Nyantakyi came to GW Nursing in 2021, in part on the recommendation of a friend from the Navy who touted GW’s mutually supportive student community, engaged professors and focus on preparation for the real world of full-time nursing.

“I think GW created a culture where students felt comfortable helping other students, and anytime you reached out to any of the professors, they were willing to come on board and help too,” Nyantakyi said. “GW was a community that would really help prepare you for your nursing career, not just your exams.”

And Nyantakyi’s career has taken him in unexpected directions.
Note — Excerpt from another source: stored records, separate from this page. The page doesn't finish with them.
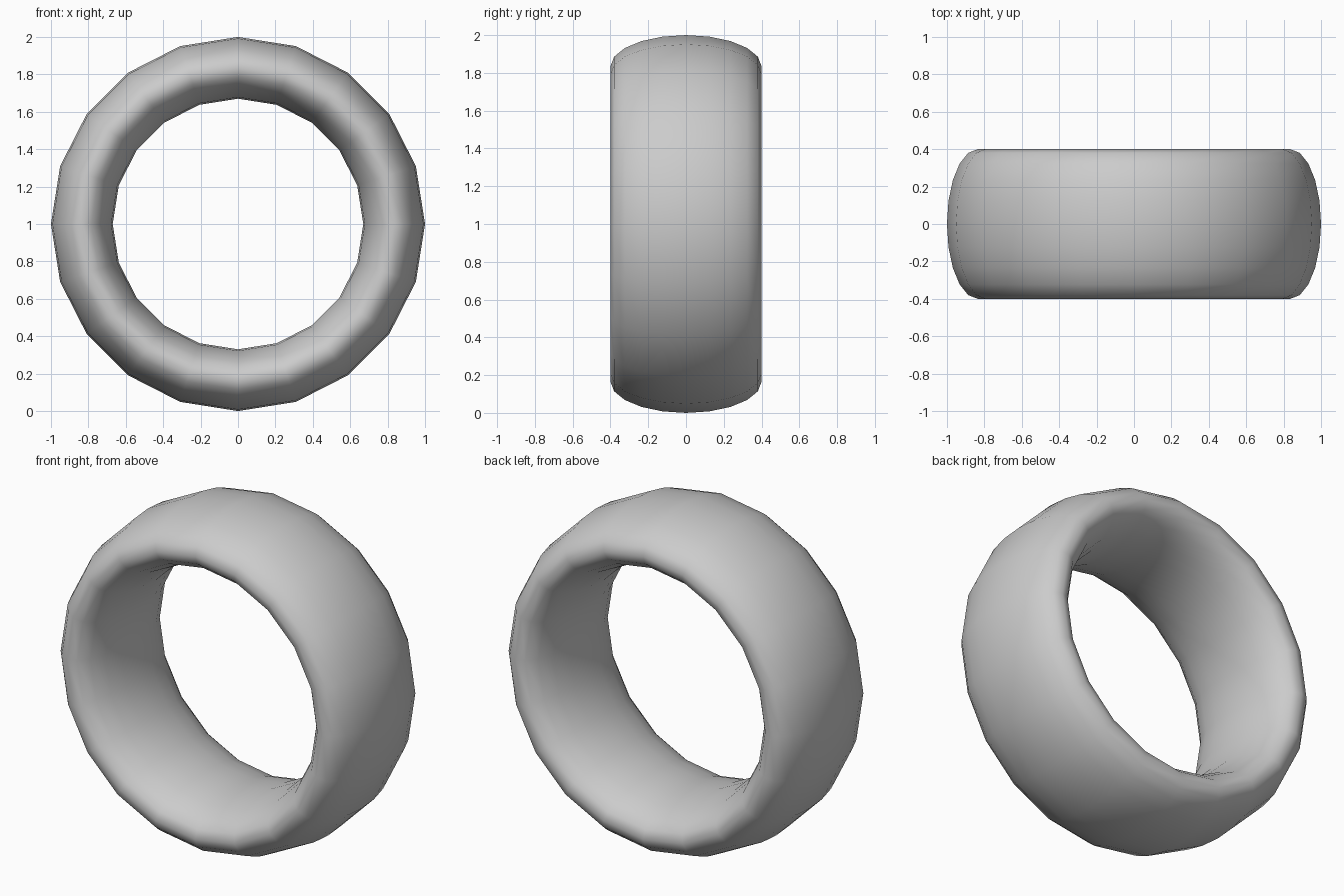
import bpy, math

if "Cube" in bpy.data.objects:
    bpy.data.objects.remove(bpy.data.objects["Cube"])

# Ring: a 20 x 20 torus standing upright, stretched along its axis
bpy.ops.mesh.primitive_torus_add(
    major_segments=20, minor_segments=20,
    major_radius=0.835, minor_radius=0.165)
ring = bpy.context.object
ring.name = "ring_band"
ring.scale = (1, 1, 0.4 / 0.165)
ring.rotation_euler = (math.radians(90), 0, 0)
ring.location = (0, 0, 1)
bpy.ops.object.transform_apply(location=True, rotation=True, scale=True)
bpy.ops.object.shade_smooth()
When he became an emergency room nurse, he saw firsthand the importance of quick, competent triage—and knew his foundation’s infrastructure could help train people to provide it. This year, Elijeko partnered with the Ghanaian military on “Stop the Bleed,” a training initiative modeled on a campaign by the U.S. Department of Defense that empowers quick, effective response to prevent blood loss. Nyantakyi believes this is a key skill for members of the military, even those for whom patient care is not part of their direct mission.

“One of the biggest things in Ghana is trauma from vehicle accidents,” he said. “People are dying because no one nearby knows how to control bleeding. So as our partnership is expanding with the military, part of that is saying: You guys are the protectors. So when we are able to give you more training, you will be able to train more of your citizens.”

To that end, he’ll return in October with a team to run a “train the trainer” program that will expand wound care and CPR training deeper into the community. But Nyantakyi’s ambitions for Ghanaian healthcare go even further than that. Nyantakyi fell ill with malaria on his most recent visit and had to make a hospital stay of his own, an ordeal that made him aware how little information is available in the country about patient care and provider certification.

“We are hoping to create patient safety ambassadors in hospitals throughout Ghana who will start collecting data and advocating for patients,” he said. “I'm really hoping that this is another way our organization will be able to empower people.”